For the entries below, how many lines contain the word "rings"? Reply with the number and nothing else.

- [GIVEN DATA]:

··········

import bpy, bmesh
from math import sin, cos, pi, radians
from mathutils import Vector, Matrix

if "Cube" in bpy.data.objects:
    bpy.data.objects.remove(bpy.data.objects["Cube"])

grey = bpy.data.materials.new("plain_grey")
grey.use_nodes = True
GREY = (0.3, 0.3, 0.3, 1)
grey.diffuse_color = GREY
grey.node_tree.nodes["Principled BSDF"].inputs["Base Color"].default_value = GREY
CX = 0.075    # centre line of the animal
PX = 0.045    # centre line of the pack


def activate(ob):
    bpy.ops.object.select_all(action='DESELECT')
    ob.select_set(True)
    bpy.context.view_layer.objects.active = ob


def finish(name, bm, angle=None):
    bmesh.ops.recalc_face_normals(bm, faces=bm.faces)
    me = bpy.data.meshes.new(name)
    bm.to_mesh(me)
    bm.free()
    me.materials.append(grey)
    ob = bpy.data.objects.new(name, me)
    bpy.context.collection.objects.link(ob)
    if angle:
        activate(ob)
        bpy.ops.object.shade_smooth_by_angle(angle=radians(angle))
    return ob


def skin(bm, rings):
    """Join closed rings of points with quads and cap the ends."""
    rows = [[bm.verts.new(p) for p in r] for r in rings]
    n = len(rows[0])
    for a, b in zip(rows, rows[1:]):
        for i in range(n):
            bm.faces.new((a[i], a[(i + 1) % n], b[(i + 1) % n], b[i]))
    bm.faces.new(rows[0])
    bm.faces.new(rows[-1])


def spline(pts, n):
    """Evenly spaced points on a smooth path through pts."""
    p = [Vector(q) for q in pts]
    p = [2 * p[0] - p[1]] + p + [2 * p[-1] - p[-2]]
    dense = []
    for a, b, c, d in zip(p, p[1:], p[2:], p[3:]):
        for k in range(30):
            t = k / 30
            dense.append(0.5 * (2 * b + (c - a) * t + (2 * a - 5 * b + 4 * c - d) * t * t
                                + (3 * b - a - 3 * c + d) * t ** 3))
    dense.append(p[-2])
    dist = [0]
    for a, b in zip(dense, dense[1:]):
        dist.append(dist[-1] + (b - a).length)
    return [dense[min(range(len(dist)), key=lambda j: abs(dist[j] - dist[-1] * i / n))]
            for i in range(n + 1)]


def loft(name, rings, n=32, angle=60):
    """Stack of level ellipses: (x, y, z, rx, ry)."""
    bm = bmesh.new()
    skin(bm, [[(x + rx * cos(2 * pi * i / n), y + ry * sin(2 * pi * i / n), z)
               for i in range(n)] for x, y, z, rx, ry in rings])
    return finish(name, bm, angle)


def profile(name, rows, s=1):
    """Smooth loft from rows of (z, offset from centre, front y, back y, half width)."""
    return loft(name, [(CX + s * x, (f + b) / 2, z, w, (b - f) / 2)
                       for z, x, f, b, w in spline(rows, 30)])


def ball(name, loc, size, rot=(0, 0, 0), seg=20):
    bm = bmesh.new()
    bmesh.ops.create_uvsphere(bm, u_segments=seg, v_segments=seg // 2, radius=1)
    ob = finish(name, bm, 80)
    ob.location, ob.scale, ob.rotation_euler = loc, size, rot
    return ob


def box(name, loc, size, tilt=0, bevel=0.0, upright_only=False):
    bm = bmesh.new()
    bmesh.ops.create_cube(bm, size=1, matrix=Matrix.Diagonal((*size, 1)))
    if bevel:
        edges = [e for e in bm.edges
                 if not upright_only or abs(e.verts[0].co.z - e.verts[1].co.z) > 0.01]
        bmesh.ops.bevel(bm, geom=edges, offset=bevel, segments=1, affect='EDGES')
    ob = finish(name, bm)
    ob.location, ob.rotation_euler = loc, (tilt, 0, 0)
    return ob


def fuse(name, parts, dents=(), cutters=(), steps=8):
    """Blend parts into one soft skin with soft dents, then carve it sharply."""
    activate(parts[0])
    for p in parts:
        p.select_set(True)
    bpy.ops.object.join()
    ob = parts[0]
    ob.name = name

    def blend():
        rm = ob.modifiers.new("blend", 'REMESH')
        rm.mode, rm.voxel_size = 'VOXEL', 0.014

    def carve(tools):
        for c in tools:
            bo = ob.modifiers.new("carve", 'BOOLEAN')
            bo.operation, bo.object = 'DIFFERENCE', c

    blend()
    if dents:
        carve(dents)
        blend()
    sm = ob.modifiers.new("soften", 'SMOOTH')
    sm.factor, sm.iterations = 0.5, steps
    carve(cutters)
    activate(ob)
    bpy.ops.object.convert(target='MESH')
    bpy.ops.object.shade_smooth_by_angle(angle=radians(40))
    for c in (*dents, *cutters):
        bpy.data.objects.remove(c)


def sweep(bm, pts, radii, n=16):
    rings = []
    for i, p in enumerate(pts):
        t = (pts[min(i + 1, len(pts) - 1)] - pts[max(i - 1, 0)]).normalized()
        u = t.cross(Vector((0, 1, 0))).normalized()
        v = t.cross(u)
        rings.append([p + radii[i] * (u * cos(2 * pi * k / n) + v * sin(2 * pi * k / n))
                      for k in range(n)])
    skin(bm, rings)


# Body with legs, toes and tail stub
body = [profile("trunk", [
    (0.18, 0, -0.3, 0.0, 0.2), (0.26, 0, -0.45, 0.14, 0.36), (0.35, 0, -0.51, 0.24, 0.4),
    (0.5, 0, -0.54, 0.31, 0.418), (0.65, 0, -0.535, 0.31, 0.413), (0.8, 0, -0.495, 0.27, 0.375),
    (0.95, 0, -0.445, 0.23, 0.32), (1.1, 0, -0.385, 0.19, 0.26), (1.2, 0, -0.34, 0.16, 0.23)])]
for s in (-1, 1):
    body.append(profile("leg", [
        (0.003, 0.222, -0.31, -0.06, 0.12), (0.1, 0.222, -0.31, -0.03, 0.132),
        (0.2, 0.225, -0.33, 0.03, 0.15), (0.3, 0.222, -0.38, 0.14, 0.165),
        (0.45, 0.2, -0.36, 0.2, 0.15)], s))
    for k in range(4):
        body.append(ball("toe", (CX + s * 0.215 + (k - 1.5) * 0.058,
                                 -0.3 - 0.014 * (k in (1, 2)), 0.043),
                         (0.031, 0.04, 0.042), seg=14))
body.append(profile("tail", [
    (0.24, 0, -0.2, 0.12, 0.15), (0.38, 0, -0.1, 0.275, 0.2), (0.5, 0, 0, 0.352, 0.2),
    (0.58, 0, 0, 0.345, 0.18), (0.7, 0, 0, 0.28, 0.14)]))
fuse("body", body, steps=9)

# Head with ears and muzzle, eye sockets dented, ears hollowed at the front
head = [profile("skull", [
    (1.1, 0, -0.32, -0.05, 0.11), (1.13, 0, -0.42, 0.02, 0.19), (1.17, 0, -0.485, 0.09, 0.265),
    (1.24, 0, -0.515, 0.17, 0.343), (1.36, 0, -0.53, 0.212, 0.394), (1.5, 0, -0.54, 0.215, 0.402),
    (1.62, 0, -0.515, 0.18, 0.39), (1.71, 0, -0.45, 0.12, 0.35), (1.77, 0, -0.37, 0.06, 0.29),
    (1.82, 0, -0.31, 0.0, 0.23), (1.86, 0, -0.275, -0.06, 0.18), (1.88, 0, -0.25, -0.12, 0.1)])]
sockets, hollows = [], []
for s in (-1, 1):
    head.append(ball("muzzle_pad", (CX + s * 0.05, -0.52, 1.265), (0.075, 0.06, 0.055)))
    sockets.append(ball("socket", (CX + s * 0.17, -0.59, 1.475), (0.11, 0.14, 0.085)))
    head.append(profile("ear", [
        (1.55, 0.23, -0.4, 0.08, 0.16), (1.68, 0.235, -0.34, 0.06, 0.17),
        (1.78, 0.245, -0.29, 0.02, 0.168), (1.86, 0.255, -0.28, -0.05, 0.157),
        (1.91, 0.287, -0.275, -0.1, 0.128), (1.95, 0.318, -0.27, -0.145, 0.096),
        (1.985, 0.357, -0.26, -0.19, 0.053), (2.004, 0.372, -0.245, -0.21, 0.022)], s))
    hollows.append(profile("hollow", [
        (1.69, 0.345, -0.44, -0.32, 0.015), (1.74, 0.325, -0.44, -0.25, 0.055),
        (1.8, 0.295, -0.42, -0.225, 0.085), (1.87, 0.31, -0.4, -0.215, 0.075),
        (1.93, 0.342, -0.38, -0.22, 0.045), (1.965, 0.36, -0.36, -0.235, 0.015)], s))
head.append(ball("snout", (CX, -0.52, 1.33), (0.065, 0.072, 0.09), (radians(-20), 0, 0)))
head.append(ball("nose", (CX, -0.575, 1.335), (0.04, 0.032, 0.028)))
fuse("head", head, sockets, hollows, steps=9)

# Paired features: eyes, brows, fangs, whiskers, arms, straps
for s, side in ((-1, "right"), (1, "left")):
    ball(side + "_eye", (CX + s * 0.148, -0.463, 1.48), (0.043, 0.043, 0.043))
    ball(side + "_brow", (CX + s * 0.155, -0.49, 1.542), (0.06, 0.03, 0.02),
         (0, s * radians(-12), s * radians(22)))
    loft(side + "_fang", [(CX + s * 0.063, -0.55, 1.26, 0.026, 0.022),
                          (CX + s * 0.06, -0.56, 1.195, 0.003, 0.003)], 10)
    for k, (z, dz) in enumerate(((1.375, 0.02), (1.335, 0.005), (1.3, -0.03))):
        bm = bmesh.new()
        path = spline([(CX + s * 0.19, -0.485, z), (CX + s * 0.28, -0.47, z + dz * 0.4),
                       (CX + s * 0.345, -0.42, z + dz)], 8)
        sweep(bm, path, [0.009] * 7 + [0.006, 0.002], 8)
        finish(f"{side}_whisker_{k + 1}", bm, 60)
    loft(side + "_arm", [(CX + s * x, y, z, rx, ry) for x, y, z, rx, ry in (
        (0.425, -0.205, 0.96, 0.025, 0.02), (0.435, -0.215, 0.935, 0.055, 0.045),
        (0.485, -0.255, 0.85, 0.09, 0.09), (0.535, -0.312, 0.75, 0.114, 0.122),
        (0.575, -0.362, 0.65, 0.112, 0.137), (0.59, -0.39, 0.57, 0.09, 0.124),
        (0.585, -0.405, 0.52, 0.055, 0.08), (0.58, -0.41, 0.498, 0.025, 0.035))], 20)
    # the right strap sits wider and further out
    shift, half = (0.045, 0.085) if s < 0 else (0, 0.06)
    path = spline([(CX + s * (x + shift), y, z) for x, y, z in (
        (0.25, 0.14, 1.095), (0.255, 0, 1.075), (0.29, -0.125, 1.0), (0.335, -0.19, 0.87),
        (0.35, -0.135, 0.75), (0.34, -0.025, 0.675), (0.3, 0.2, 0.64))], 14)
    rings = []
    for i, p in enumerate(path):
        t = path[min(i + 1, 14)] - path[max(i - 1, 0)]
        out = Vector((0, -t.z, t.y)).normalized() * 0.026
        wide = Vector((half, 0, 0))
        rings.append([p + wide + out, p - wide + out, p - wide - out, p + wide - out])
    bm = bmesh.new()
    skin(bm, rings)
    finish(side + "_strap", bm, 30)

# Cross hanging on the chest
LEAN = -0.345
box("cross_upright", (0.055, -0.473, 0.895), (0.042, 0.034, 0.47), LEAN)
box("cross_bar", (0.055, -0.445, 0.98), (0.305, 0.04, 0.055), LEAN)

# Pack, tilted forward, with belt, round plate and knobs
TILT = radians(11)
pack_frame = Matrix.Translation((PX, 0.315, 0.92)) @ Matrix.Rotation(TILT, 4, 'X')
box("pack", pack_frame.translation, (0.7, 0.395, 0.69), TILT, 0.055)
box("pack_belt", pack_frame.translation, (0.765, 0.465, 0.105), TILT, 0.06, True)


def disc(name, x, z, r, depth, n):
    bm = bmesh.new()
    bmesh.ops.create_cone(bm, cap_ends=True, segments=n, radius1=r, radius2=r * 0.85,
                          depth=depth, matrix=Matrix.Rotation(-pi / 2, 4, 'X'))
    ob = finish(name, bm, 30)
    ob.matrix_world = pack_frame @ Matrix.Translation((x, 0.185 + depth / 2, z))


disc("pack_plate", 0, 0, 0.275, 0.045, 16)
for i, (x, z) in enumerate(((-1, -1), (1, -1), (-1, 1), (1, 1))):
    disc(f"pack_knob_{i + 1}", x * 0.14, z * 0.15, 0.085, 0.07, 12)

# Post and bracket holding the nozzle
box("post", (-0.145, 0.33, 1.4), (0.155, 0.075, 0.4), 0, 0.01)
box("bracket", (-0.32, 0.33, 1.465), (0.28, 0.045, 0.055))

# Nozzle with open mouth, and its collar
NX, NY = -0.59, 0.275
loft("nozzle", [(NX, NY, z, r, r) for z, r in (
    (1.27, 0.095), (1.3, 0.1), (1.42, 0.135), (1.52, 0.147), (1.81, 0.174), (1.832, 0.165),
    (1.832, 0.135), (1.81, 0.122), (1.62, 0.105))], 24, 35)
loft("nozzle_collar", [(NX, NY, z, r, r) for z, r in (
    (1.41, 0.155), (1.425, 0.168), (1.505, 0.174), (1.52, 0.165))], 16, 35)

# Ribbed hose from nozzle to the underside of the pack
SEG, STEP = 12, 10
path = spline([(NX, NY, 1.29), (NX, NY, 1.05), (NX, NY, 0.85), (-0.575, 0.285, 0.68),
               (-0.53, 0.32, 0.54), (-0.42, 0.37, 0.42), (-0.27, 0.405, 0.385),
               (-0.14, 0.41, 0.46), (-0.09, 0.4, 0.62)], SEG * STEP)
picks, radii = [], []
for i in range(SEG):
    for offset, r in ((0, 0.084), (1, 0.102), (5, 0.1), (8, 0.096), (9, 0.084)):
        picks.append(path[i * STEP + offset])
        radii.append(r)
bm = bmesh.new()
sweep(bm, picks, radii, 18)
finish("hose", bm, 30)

··········

- [YOUR SOLUTION]: 11